"I walked in that house, and there was Patty sitting in a high chair," he recalled. "This kid was the most unhappy, forlorn-looking kid that I've ever seen in my life, and my heart went out to that poor baby."
He thought about asking Judith to let him take the little girl along with his own kids for the weekend. But in the end, he said, "I said to myself, this is none of my business; stay out of it."
Judith Wood could be violent, Woodman said; when they were married, she came after him once with a butcher knife.
The night before the suicides, he was with his three children at his daughter's house in Swanzey when they saw John and Judith Wood drive by.
Later, he said, "I got to thinking about how the night before, they had driven by. And I said, 'My God, they could have taken all of us with them.'"
Woodman has been married for 39 years, and he and his wife have tried to provide a happy family life for all of their children and grandchildren.
But he said his kids were "devastated" by everything that happened back then, and the scars remain. "It was such a scary time, and I still feel badly for my children, I really do."
"It should never be painful, growing up as a kid."While his now-adult children did not want to be interviewed, Woodman said they did make one thing clear: "If Patty's remains were discovered, that they wanted to give her a decent burial.""If we all had to chip in to do something like that, I would be willing to do that," he said. "Just to see that poor baby get a decent burial.
"My heart goes out to her because I remember her sitting in that high chair, and it stuck with me all these years...."
At the Cold Case Unit's office in Concord, cardboard boxes are labeled with the names of the missing and murdered. Maura Murray, Patrick Merrill, Carrie Moss, Luella Blakeslee: All have boxes bearing their names.
For Patricia Ann Wood, there's just a single file folder.
If it happened today, police say, it might be different. With 24/7 cable TV news, a missing child gets noticed.
"I'd like to think that the system doesn't allow these kids to fall through the cracks anymore," Miles said.
Here's what the retired trooper wants to remind anyone who knows something about what happened back then but never came forward: Patricia Ann Wood "was a human being."

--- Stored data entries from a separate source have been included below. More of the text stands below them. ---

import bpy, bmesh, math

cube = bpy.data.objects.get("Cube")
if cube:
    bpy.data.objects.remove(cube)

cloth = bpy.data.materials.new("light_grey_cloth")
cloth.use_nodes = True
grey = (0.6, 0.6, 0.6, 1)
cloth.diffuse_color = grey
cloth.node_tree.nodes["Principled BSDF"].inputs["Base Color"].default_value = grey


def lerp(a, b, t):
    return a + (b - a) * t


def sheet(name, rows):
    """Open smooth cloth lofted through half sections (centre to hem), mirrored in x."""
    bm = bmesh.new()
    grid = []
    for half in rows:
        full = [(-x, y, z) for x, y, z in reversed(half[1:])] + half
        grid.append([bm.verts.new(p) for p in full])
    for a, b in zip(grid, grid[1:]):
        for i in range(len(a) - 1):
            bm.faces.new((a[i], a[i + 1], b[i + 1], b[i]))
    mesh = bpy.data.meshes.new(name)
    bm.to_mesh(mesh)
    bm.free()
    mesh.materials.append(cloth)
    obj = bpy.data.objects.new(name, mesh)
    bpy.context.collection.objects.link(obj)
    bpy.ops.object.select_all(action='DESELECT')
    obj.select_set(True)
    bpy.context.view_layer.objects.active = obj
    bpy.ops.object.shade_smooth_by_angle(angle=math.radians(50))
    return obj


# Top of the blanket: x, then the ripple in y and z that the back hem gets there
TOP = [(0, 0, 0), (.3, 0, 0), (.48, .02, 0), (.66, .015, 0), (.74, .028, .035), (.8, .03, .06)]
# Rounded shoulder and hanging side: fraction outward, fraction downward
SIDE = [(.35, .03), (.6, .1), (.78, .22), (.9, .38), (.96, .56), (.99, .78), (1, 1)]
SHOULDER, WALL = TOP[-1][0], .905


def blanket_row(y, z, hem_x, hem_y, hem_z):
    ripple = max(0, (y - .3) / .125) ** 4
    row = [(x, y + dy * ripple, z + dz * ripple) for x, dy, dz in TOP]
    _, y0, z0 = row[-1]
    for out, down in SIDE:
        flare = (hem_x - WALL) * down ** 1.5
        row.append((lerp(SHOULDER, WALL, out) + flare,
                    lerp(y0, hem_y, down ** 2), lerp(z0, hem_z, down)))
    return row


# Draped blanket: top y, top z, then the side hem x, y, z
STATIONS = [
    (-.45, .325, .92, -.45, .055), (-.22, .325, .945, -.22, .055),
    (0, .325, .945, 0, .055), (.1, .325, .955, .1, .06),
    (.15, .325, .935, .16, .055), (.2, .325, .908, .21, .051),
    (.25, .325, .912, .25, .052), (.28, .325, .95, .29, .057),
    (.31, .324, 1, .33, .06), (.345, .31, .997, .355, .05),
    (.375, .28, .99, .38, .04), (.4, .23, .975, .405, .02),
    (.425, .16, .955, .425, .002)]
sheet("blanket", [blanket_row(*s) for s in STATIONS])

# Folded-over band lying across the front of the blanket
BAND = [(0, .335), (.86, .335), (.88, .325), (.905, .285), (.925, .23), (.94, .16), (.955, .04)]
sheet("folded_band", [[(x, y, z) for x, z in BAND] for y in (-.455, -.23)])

"She should have some dignity in where she ends up at the end of life. She shouldn't just be in a hole, somewhere no one knows anything about."